IDC confirms Panasonic is tougher than tough

The International Data Corporation in a survey commissioned by Panasonic, has discovered that Panasonic toughbooks are, er, tough.

In a whitepaper called “The Business Case for Ruggedized [sic] PCs” it waxes lyrical about how businesses need to take into account the amount that company laptop damage and repairs will cost each year. It could have been a tad more subtle: Panasonic is really pushing its “rugged” laptop line called Toughbooks.

Research sponsored by Panasonic and released through an IDC whitepaper claims that damaged laptops will cost British business £2.073 billion in repair and data replacement costs – and that doesn’t include effects to business continuity, lost business or customer dissatisfaction, the research claims.

It said that over 14 percent of the roughly nine million laptops sold to British businesses between 2007 and 2009 will suffer from damage or accidents this year with an average repair bill of £1,576 to cover parts, lost productivity and data. Our dodgy web cafe near TechEye Towers will do a repair for about fifty quid plus a bit extra parts, but who knows where they’re coming from.

The report says that 72 percent of respondents with damaged mobile PCs have had damaged keyboards, with 66 percent having had damage to the display screen. 

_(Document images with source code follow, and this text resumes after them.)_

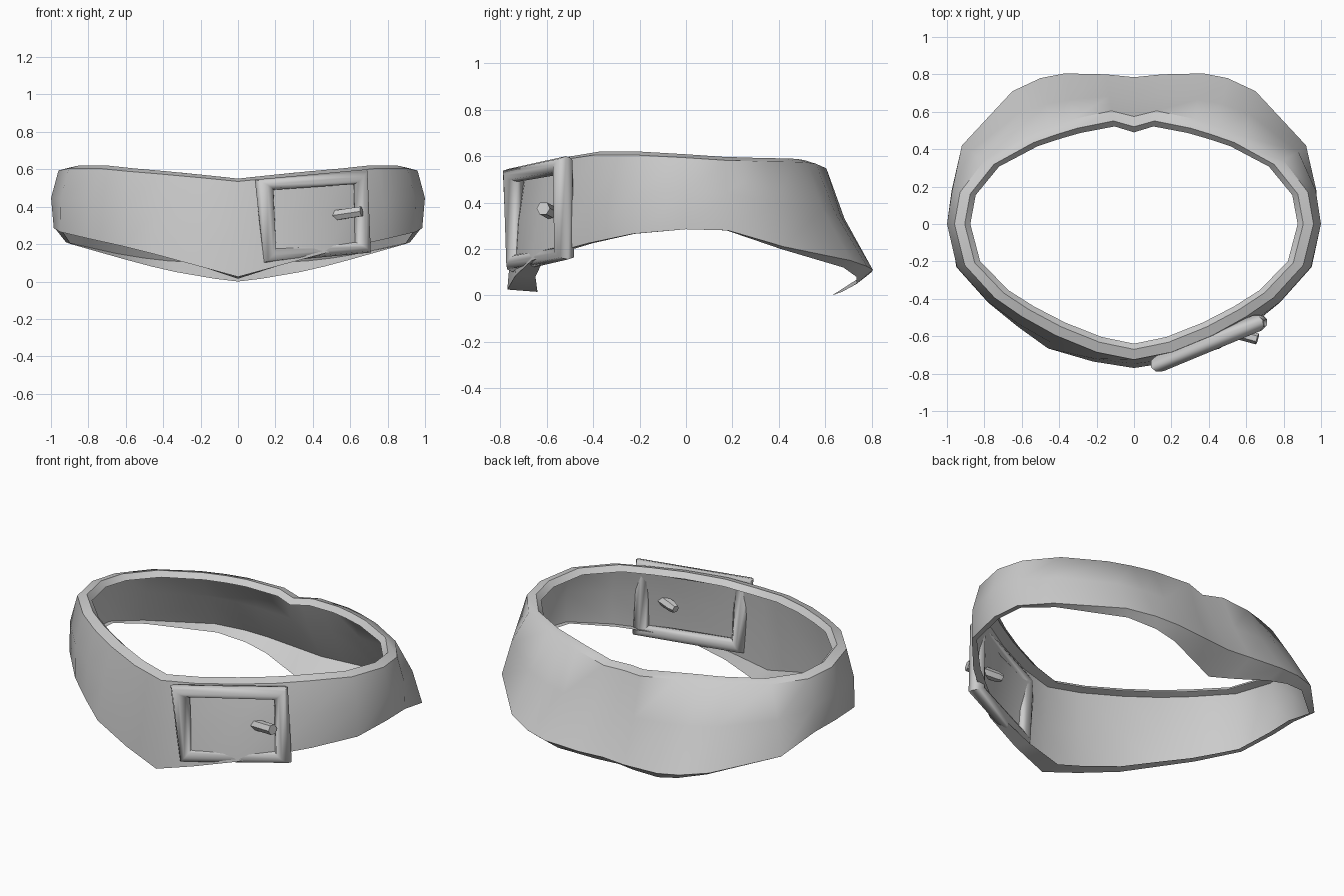
import bpy, bmesh, math
from mathutils import Vector as V

if "Cube" in bpy.data.objects:
    bpy.data.objects.remove(bpy.data.objects["Cube"])

mat = bpy.data.materials.new("plain grey")
mat.diffuse_color = (0.6, 0.6, 0.6, 1)
mat.use_nodes = True
mat.node_tree.nodes["Principled BSDF"].inputs["Base Color"].default_value = mat.diffuse_color


def make(name, rows, close_rows=False, caps=False, close_cols=True, angle=40):
    """Skin a grid of points: rows run along the part, columns around it."""
    bm = bmesh.new()
    g = [[bm.verts.new(p) for p in r] for r in rows]
    n, m = len(g), len(g[0])
    for i in range(n if close_rows else n - 1):
        for j in range(m if close_cols else m - 1):
            a, b = g[i], g[(i + 1) % n]
            k = (j + 1) % m
            bm.faces.new((a[j], b[j], b[k], a[k]))
    if caps:
        bm.faces.new(g[0])
        bm.faces.new(g[-1])
    if close_cols:
        bmesh.ops.recalc_face_normals(bm, faces=bm.faces)
    me = bpy.data.meshes.new(name)
    bm.to_mesh(me)
    bm.free()
    ob = bpy.data.objects.new(name, me)
    bpy.context.collection.objects.link(ob)
    me.materials.append(mat)
    bpy.ops.object.select_all(action='DESELECT')
    ob.select_set(True)
    bpy.context.view_layer.objects.active = ob
    bpy.ops.object.shade_smooth_by_angle(angle=math.radians(angle))
    return ob


# Strap half, front to back: lower edge, upper edge, (bulge, hem inset, hem drop)
stations = [
    ((0, -.77, .025), (0, -.725, .55), (0, .13, .01)),
    ((.22, -.735, .085), (.2, -.685, .57), (.01, .09, .005)),
    ((.46, -.665, .15), (.42, -.595, .59), (.005, .06, 0)),
    ((.62, -.55, .19), (.60, -.495, .605), (.015, .05, 0)),
    ((.78, -.42, .225), (.745, -.395, .62), (.02, .04, 0)),
    ((.95, -.23, .265), (.905, -.22, .62), (.02, .03, 0)),
    ((.985, 0, .285), (.96, 0, .608), (.027, .03, 0)),
    ((.975, .18, .28), (.93, .17, .597), (.02, .03, 0)),
    ((.92, .42, .21), (.80, .34, .592), (.02, .03, .01)),
    ((.65, .71, .15), (.58, .47, .59), (.0, .05, .03)),
    ((.50, .78, .125), (.45, .52, .588), (-.01, .06, .045)),
    ((.37, .805, .11), (.33, .56, .582), (-.02, .08, .06)),
    ((.15, .80, .10), (.12, .605, .562), (-.02, .13, .085)),
    ((0, .785, .10), (0, .575, .55), (-.02, .155, .10)),
]


def section(b, t, s):
    b, t = V(b), V(t)
    out = V((t.x, t.y, 0)).normalized()
    up = V((0, 0, 1))
    mid = (b + t) / 2 + out * s[0]
    return [b - out * s[1] - up * s[2], b, mid, t - up * .015,
            t - out * .055, t - out * .085 - up * .03]


half = [section(*s) for s in stations]
other = [[V((-p.x, p.y, p.z)) for p in r] for r in half[-2:0:-1]]
make("strap", half + other, close_rows=True, close_cols=False, angle=50)


# Buckle frame: mitred rounded bars lying on a slanted plane
def on_plane(x, z, off=0):
    n = V((.383, -.924, 0))
    return V((x, -.757 + .415 * (x - .11), z)) + n * off


outer = [(.09, .545), (.69, .60), (.71, .155), (.14, .10)]
inner = [(.19, .49), (.62, .52), (.625, .21), (.20, .18)]
rows = []
for (ox, oz), (ix, iz) in zip(outer, inner):
    rows.append([])
    for k in range(8):
        a = math.tau * k / 8
        f = (1 + math.cos(a)) / 2
        rows[-1].append(on_plane(ix + (ox - ix) * f, iz + (oz - iz) * f,
                                 .046 * math.sin(a)))
make("buckle_frame", rows, close_rows=True, angle=50)

# Buckle prong: six-sided pin passing through the strap
start, end = V((.46, -.56, .345)), V((.66, -.615, .375))
axis = (end - start).normalized()
side = axis.cross(V((0, 0, 1))).normalized()
top = side.cross(axis)
ring = lambda c, r: [c + side * r * math.cos(math.tau * k / 6)
                     + top * r * math.sin(math.tau * k / 6) for k in range(6)]
make("buckle_prong", [ring(start, .022), ring(start + axis * .03, .03), ring(end, .03)],
     caps=True)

“Human error and carelessness” were responsible for the greatest sources of damage with 72 percent of respondents saying they dropped their laptops, 66 percent spilling liquid onto the devices and 55 percent saying their machines fell off a desk. How interesting then that Panasonic’s Toughbook range is designed to protect against *all these things*.

We emailed Panasonic spinners to ask about the coincidence that IDC had figured out that the Toughbook range was er, rougher than rough, tougher than tough. A spinner said: “It was IDC research, commissioned by Panasonic, with numbers then extrapolated for UK business laptops. Nothing more, nothing less.”

The report can be found on the Panasonic website, here. It’s a PDF.